Life Sciences often suffer from a lack of programming skills. This isn’t always a problem – you don’t need to know how to code in order to gauge the diurnal eating habits of squirrels, for example – but it does become an issue when you need to work with large datasets.

This is a growing problem. Next Generation sequencing techniques produce vastly more data than ever before, and more people are needed to properly handle this and analyse it. Many life scientists do not need these skills, or at least, have not needed them until recently. The most sensible solution to this, then, is to train biologists these skills.

Array of Python coders aim high at Diamond Hackathon

By Steve Crouch, Research Software Group Leader, and Mark Basham, SSI Fellow and Senior Software Scientist at Diamond Light Source.

January 30th 2015 saw the latest Institute-sponsored Hackathon at Diamond Light Source, bringing together top coding talent from across the STFC Rutherford Appleton Laboratory and beyond.

Participants were able to propose interesting scientific and software development projects related to Python, and work on them in groups. One constraint, however, was that these groups be formed of individuals that don't normally work together, and this led to some surprising results.

Fellows 2015 inaugural meeting

By Shoaib Sufi, Community manager.

Thursday 29 January 2015, on the day a mini blizzard struck Manchester and closed its airport something much more important to software in research was happening in sunny London. The Fellows 2015 Inaugural meeting took place in rooms annexed to the library at Imperial College London. The Fellows were introduced to the Institute, discussed thorny problems related to software and data and helped each other create plans for their Fellowship year.

We kicked off with a brief overview of the Institute with a focus on insights into our strategically important research into understanding the research software community;  understanding how best to engage their communities, and how to benefit from our web and social media presence. There was a lot of interest in running Software Carpentry events and taking part in our Open Call for projects.

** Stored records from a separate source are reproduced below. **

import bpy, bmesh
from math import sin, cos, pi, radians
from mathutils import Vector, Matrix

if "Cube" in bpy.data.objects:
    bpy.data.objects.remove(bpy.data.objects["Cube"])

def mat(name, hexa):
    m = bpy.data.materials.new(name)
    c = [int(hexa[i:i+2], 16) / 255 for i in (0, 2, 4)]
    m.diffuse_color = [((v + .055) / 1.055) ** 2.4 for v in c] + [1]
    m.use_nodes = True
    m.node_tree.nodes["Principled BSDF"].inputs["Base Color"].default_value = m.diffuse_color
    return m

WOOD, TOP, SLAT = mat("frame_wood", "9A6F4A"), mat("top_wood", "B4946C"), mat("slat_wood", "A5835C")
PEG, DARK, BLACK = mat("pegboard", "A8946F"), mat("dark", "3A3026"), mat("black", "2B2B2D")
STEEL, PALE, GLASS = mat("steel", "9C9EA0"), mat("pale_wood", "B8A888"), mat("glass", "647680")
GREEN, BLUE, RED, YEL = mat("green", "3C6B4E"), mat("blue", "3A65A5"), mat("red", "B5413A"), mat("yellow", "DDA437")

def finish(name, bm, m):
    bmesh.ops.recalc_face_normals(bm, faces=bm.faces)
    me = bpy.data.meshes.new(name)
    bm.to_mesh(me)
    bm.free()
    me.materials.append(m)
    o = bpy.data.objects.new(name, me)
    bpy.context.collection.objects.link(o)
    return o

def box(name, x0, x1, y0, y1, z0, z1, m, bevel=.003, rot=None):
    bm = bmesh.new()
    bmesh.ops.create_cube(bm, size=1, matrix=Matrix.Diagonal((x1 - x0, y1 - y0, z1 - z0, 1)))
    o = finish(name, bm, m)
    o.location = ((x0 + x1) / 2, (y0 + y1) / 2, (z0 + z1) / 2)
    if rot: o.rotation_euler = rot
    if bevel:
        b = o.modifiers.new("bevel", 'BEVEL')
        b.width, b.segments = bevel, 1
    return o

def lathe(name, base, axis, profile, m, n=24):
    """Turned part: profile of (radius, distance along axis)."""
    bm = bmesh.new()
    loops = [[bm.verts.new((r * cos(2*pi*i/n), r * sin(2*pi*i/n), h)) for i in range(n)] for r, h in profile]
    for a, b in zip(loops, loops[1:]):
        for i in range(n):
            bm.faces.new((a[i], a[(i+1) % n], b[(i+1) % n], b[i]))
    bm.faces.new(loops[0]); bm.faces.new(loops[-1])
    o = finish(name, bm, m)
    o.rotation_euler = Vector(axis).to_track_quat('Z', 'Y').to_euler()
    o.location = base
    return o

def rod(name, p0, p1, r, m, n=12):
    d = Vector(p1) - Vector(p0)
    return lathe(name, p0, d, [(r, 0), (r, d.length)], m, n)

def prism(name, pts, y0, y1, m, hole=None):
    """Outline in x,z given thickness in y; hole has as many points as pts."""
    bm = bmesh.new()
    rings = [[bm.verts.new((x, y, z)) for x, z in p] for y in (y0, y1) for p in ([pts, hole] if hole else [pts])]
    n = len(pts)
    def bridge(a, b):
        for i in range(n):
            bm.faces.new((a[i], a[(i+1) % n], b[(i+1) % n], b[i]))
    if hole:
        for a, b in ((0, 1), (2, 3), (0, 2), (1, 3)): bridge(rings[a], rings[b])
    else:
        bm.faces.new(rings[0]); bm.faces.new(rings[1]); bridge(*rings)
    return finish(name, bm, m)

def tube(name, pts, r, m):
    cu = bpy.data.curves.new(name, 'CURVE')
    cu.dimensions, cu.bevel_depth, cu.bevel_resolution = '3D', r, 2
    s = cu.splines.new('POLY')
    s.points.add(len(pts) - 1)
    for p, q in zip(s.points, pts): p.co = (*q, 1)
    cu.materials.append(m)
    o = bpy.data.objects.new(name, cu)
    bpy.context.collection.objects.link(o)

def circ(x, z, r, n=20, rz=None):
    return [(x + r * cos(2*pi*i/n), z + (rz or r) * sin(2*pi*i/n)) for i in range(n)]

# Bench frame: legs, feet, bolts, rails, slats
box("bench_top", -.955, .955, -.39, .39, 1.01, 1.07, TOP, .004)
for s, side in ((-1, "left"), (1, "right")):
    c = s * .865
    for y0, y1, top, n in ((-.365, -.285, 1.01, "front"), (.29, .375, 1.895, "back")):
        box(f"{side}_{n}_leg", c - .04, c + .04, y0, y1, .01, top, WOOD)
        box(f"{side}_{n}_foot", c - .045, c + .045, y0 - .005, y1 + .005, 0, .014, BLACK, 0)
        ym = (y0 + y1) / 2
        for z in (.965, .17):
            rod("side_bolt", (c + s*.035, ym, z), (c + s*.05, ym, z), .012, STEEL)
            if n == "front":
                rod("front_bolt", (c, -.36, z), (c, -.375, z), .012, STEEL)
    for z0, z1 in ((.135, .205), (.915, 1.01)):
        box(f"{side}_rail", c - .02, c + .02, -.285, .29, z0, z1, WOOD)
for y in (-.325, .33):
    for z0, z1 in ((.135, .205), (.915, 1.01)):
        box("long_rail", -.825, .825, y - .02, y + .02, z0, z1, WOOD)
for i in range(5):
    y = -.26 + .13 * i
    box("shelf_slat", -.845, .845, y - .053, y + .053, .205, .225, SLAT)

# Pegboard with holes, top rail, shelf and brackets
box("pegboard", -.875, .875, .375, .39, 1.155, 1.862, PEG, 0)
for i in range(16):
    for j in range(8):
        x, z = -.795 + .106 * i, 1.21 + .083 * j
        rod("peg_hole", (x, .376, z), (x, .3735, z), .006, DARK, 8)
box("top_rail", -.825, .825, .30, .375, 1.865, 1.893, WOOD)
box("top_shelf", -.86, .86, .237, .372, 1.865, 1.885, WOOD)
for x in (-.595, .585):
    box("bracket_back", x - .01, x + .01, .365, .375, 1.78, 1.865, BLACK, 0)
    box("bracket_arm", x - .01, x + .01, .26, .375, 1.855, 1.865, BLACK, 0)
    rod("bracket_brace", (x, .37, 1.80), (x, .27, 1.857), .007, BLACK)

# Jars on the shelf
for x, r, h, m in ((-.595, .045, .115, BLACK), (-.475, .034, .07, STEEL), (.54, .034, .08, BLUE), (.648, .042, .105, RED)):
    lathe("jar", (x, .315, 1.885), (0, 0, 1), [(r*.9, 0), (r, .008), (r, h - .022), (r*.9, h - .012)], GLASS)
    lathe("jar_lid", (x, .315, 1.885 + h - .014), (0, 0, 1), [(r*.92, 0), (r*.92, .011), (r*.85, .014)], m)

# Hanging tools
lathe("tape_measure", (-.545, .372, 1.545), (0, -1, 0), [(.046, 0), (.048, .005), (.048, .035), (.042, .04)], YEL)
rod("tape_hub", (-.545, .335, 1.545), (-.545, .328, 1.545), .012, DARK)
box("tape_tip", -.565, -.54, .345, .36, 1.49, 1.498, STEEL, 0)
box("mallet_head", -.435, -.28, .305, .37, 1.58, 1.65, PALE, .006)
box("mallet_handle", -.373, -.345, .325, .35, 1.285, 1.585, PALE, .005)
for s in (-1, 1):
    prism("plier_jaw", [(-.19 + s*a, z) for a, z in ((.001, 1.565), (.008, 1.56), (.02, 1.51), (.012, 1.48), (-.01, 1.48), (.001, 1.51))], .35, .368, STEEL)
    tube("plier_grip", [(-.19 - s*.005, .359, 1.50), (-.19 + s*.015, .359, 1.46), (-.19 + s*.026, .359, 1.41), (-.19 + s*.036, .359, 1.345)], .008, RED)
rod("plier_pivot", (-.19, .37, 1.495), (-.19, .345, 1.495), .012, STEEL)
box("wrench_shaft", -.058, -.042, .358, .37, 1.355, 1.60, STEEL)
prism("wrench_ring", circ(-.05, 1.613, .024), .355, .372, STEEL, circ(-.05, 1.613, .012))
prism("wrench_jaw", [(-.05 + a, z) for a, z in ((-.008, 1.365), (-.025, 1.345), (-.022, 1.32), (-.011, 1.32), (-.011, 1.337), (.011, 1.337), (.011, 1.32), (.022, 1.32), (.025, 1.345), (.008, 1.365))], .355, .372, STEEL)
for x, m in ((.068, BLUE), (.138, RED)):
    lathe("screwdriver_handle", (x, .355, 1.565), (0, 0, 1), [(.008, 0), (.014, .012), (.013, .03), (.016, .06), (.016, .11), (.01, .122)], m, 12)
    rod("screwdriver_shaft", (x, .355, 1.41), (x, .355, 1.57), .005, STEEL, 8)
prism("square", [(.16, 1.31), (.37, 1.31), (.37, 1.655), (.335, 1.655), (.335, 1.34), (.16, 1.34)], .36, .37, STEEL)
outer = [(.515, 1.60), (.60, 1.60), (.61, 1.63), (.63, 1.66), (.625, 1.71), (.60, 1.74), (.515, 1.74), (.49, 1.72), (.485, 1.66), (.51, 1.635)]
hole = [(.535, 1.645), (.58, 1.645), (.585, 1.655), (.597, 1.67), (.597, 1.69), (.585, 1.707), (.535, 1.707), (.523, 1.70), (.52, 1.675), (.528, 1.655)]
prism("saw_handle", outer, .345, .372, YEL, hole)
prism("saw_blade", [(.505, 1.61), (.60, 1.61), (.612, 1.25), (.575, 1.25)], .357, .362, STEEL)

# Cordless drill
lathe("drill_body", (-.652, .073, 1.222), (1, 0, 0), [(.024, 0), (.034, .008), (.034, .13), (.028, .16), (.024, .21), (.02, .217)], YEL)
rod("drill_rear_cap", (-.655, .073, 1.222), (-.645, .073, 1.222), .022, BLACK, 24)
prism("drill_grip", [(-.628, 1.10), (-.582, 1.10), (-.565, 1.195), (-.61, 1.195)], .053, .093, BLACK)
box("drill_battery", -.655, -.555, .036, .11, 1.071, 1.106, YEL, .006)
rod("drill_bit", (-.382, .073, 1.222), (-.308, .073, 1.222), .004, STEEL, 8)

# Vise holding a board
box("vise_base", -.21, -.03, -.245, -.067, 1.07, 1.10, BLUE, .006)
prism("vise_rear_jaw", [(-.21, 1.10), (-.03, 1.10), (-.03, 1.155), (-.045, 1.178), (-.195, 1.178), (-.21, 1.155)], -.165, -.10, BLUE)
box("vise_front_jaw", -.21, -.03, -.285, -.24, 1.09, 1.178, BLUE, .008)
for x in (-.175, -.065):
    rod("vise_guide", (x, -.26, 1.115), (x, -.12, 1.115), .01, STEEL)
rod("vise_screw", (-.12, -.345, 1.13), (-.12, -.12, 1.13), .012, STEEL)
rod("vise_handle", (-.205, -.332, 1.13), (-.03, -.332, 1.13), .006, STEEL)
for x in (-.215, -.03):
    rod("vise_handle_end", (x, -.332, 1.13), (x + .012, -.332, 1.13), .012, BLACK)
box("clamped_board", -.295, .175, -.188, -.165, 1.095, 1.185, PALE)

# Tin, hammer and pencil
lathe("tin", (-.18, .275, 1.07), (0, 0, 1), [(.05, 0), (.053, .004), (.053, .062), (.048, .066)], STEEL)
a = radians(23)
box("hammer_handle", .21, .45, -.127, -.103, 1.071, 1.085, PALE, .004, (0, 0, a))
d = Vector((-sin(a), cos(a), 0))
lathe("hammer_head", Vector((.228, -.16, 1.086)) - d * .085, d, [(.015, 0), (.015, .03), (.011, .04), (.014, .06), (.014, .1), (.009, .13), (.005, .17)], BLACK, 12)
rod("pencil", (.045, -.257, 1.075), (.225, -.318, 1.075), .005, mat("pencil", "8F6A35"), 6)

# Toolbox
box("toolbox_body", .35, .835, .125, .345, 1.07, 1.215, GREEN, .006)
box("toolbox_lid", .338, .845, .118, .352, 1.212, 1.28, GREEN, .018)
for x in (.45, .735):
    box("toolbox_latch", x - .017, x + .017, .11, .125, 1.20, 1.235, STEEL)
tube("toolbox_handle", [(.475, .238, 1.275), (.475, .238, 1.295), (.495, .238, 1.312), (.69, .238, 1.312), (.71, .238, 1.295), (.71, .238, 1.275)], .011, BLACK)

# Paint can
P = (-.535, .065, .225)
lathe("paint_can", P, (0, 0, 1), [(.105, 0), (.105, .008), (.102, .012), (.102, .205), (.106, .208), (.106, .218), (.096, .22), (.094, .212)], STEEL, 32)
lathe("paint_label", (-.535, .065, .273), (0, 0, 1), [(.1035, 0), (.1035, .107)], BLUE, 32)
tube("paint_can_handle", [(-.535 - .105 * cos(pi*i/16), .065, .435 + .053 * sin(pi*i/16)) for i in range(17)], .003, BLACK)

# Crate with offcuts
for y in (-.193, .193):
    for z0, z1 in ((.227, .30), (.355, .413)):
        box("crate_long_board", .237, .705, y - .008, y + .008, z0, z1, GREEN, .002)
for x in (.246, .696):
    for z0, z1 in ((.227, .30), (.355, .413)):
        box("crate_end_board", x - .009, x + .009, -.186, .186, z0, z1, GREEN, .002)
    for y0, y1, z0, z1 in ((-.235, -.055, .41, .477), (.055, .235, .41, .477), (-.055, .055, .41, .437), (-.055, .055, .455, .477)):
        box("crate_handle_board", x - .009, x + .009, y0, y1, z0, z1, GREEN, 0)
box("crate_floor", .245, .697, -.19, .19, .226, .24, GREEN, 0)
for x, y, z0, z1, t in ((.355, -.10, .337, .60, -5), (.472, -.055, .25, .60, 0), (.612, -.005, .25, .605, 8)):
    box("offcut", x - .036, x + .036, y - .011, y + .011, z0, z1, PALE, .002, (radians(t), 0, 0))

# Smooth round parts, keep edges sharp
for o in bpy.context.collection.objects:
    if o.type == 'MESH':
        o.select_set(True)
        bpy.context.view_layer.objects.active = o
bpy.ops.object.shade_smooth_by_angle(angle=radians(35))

Next stop was discussion time. There was a highly informing discussion about the challenges that the Fellows faced in using software in their research domains. A number of themes stood out, such as the difficulty of recruiting and maintaining software engineering effort (highly relevant to our with with Research Software Engineers), getting credit for software outputs; support for sharing data - especially big data, standards for reviewing code and data for journals, and clarifying intellectual property rights in software and data.

How open is your software?

OSS Watch app

By Mike Jackson, Software Architect.

The UK open source service, OSS Watch, have recently published their Openness Rating tool. This tool allows projects to assess their openness and can be applied to both open and closed source software. In this blog post, I'll provide a summary of the Openness Rating tool and how it complements our own online Sustainability Evaluation Service.